© Springer Science+Business Media, LLC, part of Springer Nature 2018

Authors and Affiliations

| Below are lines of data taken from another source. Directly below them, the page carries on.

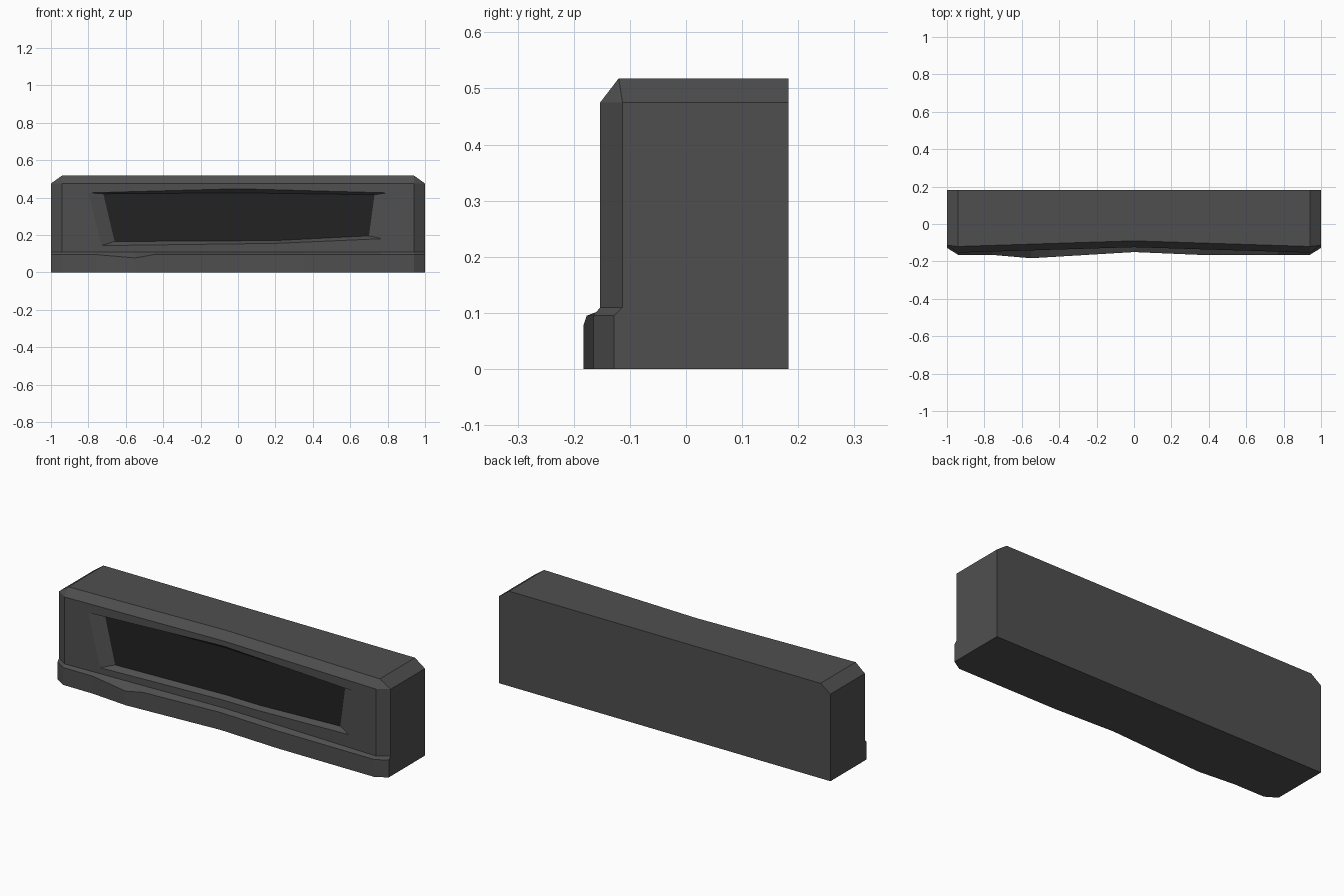
import bpy, bmesh

if "Cube" in bpy.data.objects:
    bpy.data.objects.remove(bpy.data.objects["Cube"])


def material(name, value):
    m = bpy.data.materials.new(name)
    m.diffuse_color = (value, value, value, 1)
    m.use_nodes = True
    m.node_tree.nodes["Principled BSDF"].inputs["Base Color"].default_value = m.diffuse_color
    return m


def interp(pts, x):
    # piecewise linear lookup along x
    if x <= pts[0][0]:
        return pts[0][1]
    for (x0, v0), (x1, v1) in zip(pts, pts[1:]):
        if x <= x1:
            return v0 + (v1 - v0) * (x - x0) / (x1 - x0)
    return pts[-1][1]


def make_object(name, bm, mat):
    bmesh.ops.remove_doubles(bm, verts=bm.verts[:], dist=0.0005)
    me = bpy.data.meshes.new(name)
    bm.to_mesh(me)
    bm.free()
    me.materials.append(mat)
    ob = bpy.data.objects.new(name, me)
    bpy.context.collection.objects.link(ob)
    return ob


BACK = 0.183
# wavy front outlines seen from above
FRONT = [(-1, -0.113), (-0.94, -0.153), (0, -0.124), (0.94, -0.153), (1, -0.113)]
BASE = [(-1, -0.128), (-0.94, -0.165), (-0.76, -0.165), (-0.55, -0.183),
        (0, -0.15), (0.35, -0.165), (0.94, -0.165), (1, -0.128)]
CREST = [(-1, -0.113), (-0.94, -0.12), (0, -0.09), (0.94, -0.12), (1, -0.113)]
BASE_TOP = [(-0.76, 0.095), (-0.55, 0.077), (-0.45, 0.095)]
# recess outlines: outer rim and inner panel
OUT_LO = [(-0.73, 0.143), (0.2, 0.155), (0.77, 0.18)]
OUT_HI = [(-0.8, 0.425), (0, 0.447), (0.8, 0.425)]
IN_LO = [(-0.66, 0.165), (0.2, 0.17), (0.70, 0.195)]
IN_HI = [(-0.72, 0.42), (0, 0.425), (0.73, 0.415)]

COLS = [-1, -0.94, -0.76, -0.55, -0.45, 0, 0.2, 0.35, 0.77, 0.94, 1]
L, R = COLS.index(-0.76), COLS.index(0.77)


def rim(line, i, inset):
    # point on a recess outline for column i
    x = line[0][0] if i == L else line[-1][0] if i == R else COLS[i]
    return (x, interp(FRONT, x) + inset, interp(line, x))


# Block body: one profile per column, lofted along x
bm = bmesh.new()
rows = []
for i, x in enumerate(COLS):
    end = abs(x) == 1
    f = interp(FRONT, x)
    top = 0.475 if end else 0.518
    inside = L <= i <= R
    pts = [(x, BACK, 0),
           (x, interp(BASE, x), 0),
           (x, interp(BASE, x), interp(BASE_TOP, x)),
           (x, f, 0.11),
           rim(OUT_LO, i, 0) if inside else (x, f, 0.16),
           rim(OUT_HI, i, 0) if inside else (x, f, 0.425),
           (x, f, 0.475),
           (x, interp(CREST, x), top),
           (x, BACK, top)]
    rows.append([bm.verts.new(p) for p in pts])

n = len(rows[0])
for i in range(len(COLS) - 1):
    for j in range(n):
        if j == 4 and L <= i < R:
            continue  # recess opening
        k = (j + 1) % n
        quad = [rows[i][j], rows[i + 1][j], rows[i + 1][k], rows[i][k]]
        bm.faces.new(quad)
bm.faces.new(rows[0])
bm.faces.new(rows[-1][::-1])

# Sloped walls of the recess
DEPTH = 0.028
lo = [bm.verts.new(rim(IN_LO, i, DEPTH)) for i in range(L, R + 1)]
hi = [bm.verts.new(rim(IN_HI, i, DEPTH)) for i in range(L, R + 1)]
for a in range(R - L):
    c, d = rows[L + a], rows[L + a + 1]
    bm.faces.new([c[4], d[4], lo[a + 1], lo[a]])
    bm.faces.new([hi[a], hi[a + 1], d[5], c[5]])
bm.faces.new([rows[L][4], lo[0], hi[0], rows[L][5]])
bm.faces.new([rows[R][4], rows[R][5], hi[-1], lo[-1]])
make_object("stone_block", bm, material("dark grey", 0.078))

# Dark panel closing the recess
bm = bmesh.new()
lo = [bm.verts.new(rim(IN_LO, i, DEPTH)) for i in range(L, R + 1)]
hi = [bm.verts.new(rim(IN_HI, i, DEPTH)) for i in range(L, R + 1)]
for a in range(R - L):
    bm.faces.new([lo[a], lo[a + 1], hi[a + 1], hi[a]])
make_object("recessed_panel", bm, material("near black", 0.016))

  • Francesco Arba
    • 1
    • 2
  • Benedetta Piccardi
    • 1
    • 2
  • Vanessa Palumbo
    • 2
  • Betti Giusti
    • 3
  • Patrizia Nencini
    • 2
  • Anna Maria Gori
    • 3
  • Alice Sereni
    • 3
  • Mascia Nesi
    • 2
  • Giovanni Pracucci
    • 1
  • Giorgio Bono
    • 4
  • Paolo Bovi
    • 5
  • Enrico Fainardi
    • 6
  • Domenico Consoli
    • 7
  • Antonia Nucera
    • 8
  • Francesca Massaro
    • 9
  • Giovanni Orlandi
    • 10
  • Francesco Perini
    • 11
  • Rossana Tassi
    • 12
  • Maria Sessa
    • 13
  • Danilo Toni
    • 14
  • Rosanna Abbate
    • 15
  • Domenico Inzitari
    • 16
  • on behalf of the MAGIC Study Group
  1. 1.Department of NEUROFARBA, Neuroscience SectionUniversity of FlorenceFlorenceItaly
  2. 2.Stroke Unit and NeurologyCareggi University HospitalFlorenceItaly
  3. 3.Department of Experimental and Clinical Medicine, Atherothrombotic Diseases Center, AOU CareggiUniversity of FlorenceFlorenceItaly
  4. 4.Stroke Unit, Department of NeurologyOspedale di Circolo e Fondazione MacchiVareseItaly
  5. 5.SSO Stroke Unit, Department of NeurosciencesAzienda Ospedaliera IntegrataVeronaItaly
  6. 6.Department of NeuroradiologyCareggi University HospitalFlorenceItaly
  7. 7.U.O. NeurologiaG. Jazzolino HospitalVibo ValentiaItaly
  8. 8.Department of Clinical Neurological Sciences, London Health Sciences CentreWestern UniversityLondonCanada
  9. 9.Neurology UnitSanto Stefano HospitalPratoItaly
  10. 10.Department of Neurosciences, Neurological ClinicUniversity of PisaPisaItaly
  11. 11.UOC di Neurologia e Stroke UnitOspedale San BortoloVicenzaItaly
  12. 12.U.O.C. Stroke Unit, Dipartimento di Scienze Neurologiche e NeurosensorialiAzienda Ospedaliera Universitaria SeneseSienaItaly
  13. 13.U.O. Neurologia, DAI Neuroscienze-RiabilitazioneAzienda Ospedaliera-Universitaria S. AnnaFerraraItaly
  14. 14.Emergency Department Stroke Unit, Department of Neurological SciencesSapienza University of RomeRomeItaly
  15. 15.Centro Studi Medicina Avanzata (CESMAV)FlorenceItaly
  16. 16.Institute of NeuroscienceItalian National Research CouncilFlorenceItaly

Personalised recommendations